Shinji Mikami, creator of the Evil Within series, and Tango Gameworks use the rich fundus of Japanese mythology hands-free for this purpose.
The amount of information and impressions initially seem as overwhelming and at the same time ephemeral as the sea of lights and colors of the neon signs at the Shibuya crossing.
The initial fear of not being able to follow the story with many characters and even more ghostly characters disappears as soon as you discover the entries in the game's own database.
However, the game requires a certain affinity for and knowledge of Japanese culture.
Anyone who is not interested in this will lose a crucial part of the fun of the game.
Akito quickly realizes that he is not alone on the deserted streets.
He encounters various visitors from another world: faceless suits with umbrellas, headless schoolgirls and other "Yokai", as these beings are called, all of whom do not mean well with the young student.
Thanks to KK, however, Akito is not at the mercy of the dark forces.
He can wield the elemental powers of wind, water, and fire, which can be used to deal with demons.

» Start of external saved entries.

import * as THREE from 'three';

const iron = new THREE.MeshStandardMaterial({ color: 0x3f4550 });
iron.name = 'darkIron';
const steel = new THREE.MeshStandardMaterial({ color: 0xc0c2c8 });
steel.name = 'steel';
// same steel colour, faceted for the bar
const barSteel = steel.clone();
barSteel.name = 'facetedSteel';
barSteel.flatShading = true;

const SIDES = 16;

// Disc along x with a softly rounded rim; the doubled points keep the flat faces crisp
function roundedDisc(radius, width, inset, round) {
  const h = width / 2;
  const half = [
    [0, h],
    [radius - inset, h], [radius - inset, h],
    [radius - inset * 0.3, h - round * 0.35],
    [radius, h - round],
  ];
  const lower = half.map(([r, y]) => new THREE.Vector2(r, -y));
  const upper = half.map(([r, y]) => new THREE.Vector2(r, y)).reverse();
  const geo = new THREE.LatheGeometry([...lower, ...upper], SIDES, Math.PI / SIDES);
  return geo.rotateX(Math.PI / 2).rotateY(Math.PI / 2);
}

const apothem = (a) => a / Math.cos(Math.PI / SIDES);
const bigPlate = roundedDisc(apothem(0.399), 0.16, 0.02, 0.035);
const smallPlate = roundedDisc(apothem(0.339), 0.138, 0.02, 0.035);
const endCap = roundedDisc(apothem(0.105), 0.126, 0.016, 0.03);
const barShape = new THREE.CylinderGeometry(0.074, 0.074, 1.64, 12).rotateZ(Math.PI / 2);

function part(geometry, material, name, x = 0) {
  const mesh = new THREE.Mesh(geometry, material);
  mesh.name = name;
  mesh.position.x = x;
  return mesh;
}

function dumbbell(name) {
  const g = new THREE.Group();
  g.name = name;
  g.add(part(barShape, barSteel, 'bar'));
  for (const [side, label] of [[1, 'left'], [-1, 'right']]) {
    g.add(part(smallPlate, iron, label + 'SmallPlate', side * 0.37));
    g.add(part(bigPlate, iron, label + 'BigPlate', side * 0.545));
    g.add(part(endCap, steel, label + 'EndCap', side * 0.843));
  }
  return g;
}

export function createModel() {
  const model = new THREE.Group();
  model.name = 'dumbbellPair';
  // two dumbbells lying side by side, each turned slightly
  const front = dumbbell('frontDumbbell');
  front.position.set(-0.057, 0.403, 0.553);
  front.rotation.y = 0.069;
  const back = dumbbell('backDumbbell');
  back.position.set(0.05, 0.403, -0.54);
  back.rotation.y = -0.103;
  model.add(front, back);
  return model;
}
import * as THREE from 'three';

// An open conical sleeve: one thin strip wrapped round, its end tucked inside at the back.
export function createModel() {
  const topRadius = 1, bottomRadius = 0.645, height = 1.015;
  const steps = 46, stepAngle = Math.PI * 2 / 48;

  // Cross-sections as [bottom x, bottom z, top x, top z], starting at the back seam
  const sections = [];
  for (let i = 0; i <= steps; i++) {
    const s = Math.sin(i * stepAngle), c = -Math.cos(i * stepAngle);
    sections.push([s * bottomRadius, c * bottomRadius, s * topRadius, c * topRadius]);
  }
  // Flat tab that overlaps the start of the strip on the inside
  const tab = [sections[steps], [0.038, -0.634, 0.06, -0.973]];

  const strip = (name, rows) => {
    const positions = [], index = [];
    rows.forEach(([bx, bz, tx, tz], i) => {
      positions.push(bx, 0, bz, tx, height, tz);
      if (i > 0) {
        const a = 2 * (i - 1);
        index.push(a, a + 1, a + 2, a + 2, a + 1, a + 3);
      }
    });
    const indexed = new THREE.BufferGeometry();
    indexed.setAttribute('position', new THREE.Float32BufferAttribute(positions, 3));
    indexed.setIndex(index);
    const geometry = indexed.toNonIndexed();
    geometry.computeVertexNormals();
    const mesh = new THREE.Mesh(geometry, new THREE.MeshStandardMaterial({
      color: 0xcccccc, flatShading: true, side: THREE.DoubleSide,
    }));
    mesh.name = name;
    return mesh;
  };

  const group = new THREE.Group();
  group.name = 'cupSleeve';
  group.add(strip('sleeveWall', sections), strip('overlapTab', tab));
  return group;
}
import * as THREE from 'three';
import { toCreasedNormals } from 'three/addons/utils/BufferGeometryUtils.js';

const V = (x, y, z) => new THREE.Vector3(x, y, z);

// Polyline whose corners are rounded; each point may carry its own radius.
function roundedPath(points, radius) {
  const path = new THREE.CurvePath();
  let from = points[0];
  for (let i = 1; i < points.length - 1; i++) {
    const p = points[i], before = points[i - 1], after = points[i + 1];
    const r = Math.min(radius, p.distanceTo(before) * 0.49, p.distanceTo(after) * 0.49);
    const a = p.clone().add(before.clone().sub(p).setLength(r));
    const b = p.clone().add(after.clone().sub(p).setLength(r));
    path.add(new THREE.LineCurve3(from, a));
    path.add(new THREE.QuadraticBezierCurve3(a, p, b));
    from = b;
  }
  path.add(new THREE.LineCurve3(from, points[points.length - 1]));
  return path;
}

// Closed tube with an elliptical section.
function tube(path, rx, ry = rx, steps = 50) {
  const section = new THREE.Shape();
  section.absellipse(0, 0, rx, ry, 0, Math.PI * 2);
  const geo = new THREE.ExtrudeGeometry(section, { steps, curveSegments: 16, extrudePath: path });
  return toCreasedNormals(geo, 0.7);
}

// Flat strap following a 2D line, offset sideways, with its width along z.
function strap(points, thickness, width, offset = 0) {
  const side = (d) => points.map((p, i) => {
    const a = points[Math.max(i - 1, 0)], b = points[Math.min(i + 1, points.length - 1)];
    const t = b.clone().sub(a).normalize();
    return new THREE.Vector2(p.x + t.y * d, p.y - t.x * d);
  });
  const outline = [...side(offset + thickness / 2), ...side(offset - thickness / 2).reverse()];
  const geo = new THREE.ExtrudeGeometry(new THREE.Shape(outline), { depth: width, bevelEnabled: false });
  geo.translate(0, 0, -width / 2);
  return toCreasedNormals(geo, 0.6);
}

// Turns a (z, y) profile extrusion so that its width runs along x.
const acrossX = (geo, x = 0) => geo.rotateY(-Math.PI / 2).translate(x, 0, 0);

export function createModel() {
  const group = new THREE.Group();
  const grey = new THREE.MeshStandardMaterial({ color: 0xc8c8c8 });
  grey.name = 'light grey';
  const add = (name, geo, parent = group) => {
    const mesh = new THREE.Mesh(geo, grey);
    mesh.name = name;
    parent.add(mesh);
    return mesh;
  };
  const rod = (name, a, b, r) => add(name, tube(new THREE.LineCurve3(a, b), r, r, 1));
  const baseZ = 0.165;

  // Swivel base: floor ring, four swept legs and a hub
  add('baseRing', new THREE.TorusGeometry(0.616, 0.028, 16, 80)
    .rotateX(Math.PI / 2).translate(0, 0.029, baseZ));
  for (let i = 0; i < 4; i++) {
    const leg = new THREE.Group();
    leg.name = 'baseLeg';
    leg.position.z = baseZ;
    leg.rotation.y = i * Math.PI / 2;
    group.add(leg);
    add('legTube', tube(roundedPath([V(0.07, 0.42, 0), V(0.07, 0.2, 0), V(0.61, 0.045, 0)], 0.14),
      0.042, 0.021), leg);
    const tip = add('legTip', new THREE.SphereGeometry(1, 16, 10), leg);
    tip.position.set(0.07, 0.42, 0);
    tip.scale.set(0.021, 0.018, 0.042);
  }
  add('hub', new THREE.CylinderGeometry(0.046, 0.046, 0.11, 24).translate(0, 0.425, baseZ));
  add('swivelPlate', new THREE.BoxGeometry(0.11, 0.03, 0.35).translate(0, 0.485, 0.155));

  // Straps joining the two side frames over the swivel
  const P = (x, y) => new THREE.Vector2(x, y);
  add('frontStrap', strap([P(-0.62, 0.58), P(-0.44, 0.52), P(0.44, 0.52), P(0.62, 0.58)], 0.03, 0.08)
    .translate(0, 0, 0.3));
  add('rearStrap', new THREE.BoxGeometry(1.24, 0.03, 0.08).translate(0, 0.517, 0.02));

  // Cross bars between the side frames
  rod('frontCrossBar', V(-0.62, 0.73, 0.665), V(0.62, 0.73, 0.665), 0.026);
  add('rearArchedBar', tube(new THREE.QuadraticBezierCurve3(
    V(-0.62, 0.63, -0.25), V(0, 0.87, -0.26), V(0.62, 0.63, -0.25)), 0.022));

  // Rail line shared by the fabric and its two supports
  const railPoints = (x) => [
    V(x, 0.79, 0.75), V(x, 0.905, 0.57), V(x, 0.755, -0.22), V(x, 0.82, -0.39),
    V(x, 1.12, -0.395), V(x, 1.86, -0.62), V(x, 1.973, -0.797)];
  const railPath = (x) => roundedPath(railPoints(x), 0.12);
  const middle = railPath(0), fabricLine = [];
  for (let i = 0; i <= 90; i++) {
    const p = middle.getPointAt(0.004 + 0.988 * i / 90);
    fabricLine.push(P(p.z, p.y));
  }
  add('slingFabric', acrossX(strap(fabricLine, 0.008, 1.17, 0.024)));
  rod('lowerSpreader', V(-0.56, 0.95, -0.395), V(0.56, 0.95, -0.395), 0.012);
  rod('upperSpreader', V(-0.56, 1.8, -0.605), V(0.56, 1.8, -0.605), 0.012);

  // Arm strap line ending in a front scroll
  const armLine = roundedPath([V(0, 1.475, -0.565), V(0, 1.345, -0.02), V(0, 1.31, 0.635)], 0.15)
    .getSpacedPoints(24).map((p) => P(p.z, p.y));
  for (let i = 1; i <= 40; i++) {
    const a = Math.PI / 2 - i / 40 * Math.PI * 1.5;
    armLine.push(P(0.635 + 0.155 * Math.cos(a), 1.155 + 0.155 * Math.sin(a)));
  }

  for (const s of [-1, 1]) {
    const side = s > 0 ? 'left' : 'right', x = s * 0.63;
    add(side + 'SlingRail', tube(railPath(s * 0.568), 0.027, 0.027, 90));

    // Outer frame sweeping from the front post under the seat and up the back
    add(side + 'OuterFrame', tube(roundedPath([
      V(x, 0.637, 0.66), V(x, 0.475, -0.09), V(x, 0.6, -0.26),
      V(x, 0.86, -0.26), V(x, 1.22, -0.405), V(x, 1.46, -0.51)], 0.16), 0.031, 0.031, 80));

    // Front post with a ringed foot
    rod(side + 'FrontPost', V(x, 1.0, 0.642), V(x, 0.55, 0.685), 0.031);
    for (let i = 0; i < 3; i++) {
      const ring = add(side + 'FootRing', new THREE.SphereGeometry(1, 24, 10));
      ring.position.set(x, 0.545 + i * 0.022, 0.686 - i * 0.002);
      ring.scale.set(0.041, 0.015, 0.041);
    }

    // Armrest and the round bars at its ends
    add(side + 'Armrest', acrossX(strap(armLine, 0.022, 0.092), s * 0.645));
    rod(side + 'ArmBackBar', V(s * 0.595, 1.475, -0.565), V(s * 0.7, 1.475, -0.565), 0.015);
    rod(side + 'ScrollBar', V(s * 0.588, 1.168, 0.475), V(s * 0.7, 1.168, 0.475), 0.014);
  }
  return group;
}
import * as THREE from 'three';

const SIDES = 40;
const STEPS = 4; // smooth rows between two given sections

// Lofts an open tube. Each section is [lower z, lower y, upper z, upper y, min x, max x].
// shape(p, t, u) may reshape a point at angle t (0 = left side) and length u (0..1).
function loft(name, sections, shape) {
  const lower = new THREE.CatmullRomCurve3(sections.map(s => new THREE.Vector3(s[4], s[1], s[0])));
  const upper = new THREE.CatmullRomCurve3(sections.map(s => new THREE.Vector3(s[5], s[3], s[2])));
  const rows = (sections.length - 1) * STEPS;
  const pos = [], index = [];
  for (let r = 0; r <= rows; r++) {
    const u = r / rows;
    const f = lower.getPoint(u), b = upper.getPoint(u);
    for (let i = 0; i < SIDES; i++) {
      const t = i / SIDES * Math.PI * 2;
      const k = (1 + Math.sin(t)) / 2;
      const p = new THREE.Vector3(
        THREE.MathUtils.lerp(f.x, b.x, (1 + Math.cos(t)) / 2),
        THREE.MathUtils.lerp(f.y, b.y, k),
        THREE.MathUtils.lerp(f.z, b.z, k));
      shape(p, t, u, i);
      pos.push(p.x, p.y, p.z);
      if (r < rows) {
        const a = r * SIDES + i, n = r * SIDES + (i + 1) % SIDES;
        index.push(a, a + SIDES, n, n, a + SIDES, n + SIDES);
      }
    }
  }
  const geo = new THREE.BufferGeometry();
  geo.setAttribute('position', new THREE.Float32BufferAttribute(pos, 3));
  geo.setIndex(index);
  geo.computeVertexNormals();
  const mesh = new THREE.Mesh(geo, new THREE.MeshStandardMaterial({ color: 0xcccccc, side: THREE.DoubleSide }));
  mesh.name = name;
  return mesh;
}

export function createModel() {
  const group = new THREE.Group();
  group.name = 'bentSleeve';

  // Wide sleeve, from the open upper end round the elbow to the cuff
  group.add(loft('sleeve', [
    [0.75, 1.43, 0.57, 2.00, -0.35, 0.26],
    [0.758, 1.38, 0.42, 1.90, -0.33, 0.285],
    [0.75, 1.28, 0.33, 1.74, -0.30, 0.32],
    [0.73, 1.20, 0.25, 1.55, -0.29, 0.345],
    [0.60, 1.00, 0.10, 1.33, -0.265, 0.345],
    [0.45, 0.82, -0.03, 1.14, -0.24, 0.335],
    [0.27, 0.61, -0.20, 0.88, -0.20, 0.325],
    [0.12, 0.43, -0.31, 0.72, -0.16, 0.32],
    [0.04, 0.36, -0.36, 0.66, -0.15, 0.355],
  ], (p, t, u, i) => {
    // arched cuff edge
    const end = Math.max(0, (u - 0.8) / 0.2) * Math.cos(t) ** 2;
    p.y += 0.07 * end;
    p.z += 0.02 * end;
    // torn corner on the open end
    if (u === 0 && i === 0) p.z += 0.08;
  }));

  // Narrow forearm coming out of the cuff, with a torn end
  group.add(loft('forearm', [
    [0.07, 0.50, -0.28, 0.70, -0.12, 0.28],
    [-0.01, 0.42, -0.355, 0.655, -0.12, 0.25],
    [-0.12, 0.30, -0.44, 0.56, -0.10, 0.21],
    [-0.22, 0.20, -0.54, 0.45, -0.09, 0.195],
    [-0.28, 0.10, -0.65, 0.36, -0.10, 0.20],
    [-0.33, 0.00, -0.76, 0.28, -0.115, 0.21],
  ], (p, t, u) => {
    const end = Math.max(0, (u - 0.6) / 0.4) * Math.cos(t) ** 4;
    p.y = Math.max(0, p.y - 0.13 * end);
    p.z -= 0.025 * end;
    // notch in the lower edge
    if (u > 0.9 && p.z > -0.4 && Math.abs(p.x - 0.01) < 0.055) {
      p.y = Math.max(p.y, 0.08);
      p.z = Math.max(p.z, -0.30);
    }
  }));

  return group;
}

The combat system in Ghostwire: Tokyo is simple, but not particularly original: there is a fast attack and a strong attack, a bow and arrow for silent attacks from a distance, and a kind of protective shield to ward off enemy attacks.
Akito finds it difficult to dodge, there is no such function.
And so the fights often follow the same pattern, no matter how strong the opponents are.
After the initial enthusiasm about the successful effects of the attacks, the fun in the confrontation quickly wears off and becomes a necessary evil.
But what is there to do in Tokyo anyway?
Dozens of shrines are hidden in the metropolis, which visitors from the afterlife are particularly interested in.
Akito must rid them of demons and then cleanse their archways, torii, so that the fog of horror gradually recedes and more areas can be opened up.
This has to be done about thirty times.
At least the beautifully animated streets almost invite you to take a stroll through the city.
The level designers impressively play with the contrasts between highly modern and old buildings.
But after a short time it becomes apparent that the supposedly open game world is not accessible as intended.
On the one hand, only a few buildings can be entered, on the other hand, the player is artificially limited by the fog.
The potential that Tokyo has to offer as a setting is hardly used.
However, Ghostwire: Tokyo is convincing in other respects.
The graphics already mentioned leave little to be desired, and the Playstation 5 version adds a sensory experience: the controller's vibration feedback is used with virtuosity.
A very slight twitch when it rains over Tokyo again, to violent shaking in the hands during the fights.
This ensures immersion and adds another level to the game.
The main story offers around 12 to fifteen hours of play time, there are also other time-consuming tasks and side missions that offer deeper insights into Japanese mythology.
In terms of gameplay, Ghostwire: Tokyo remains repetitive and doesn't manage to keep the suspense and motivation of the player high over the total of six chapters.
is approved for ages 16 and over, is available for PC and Playstation 5 and costs around 60 euros.Keywords: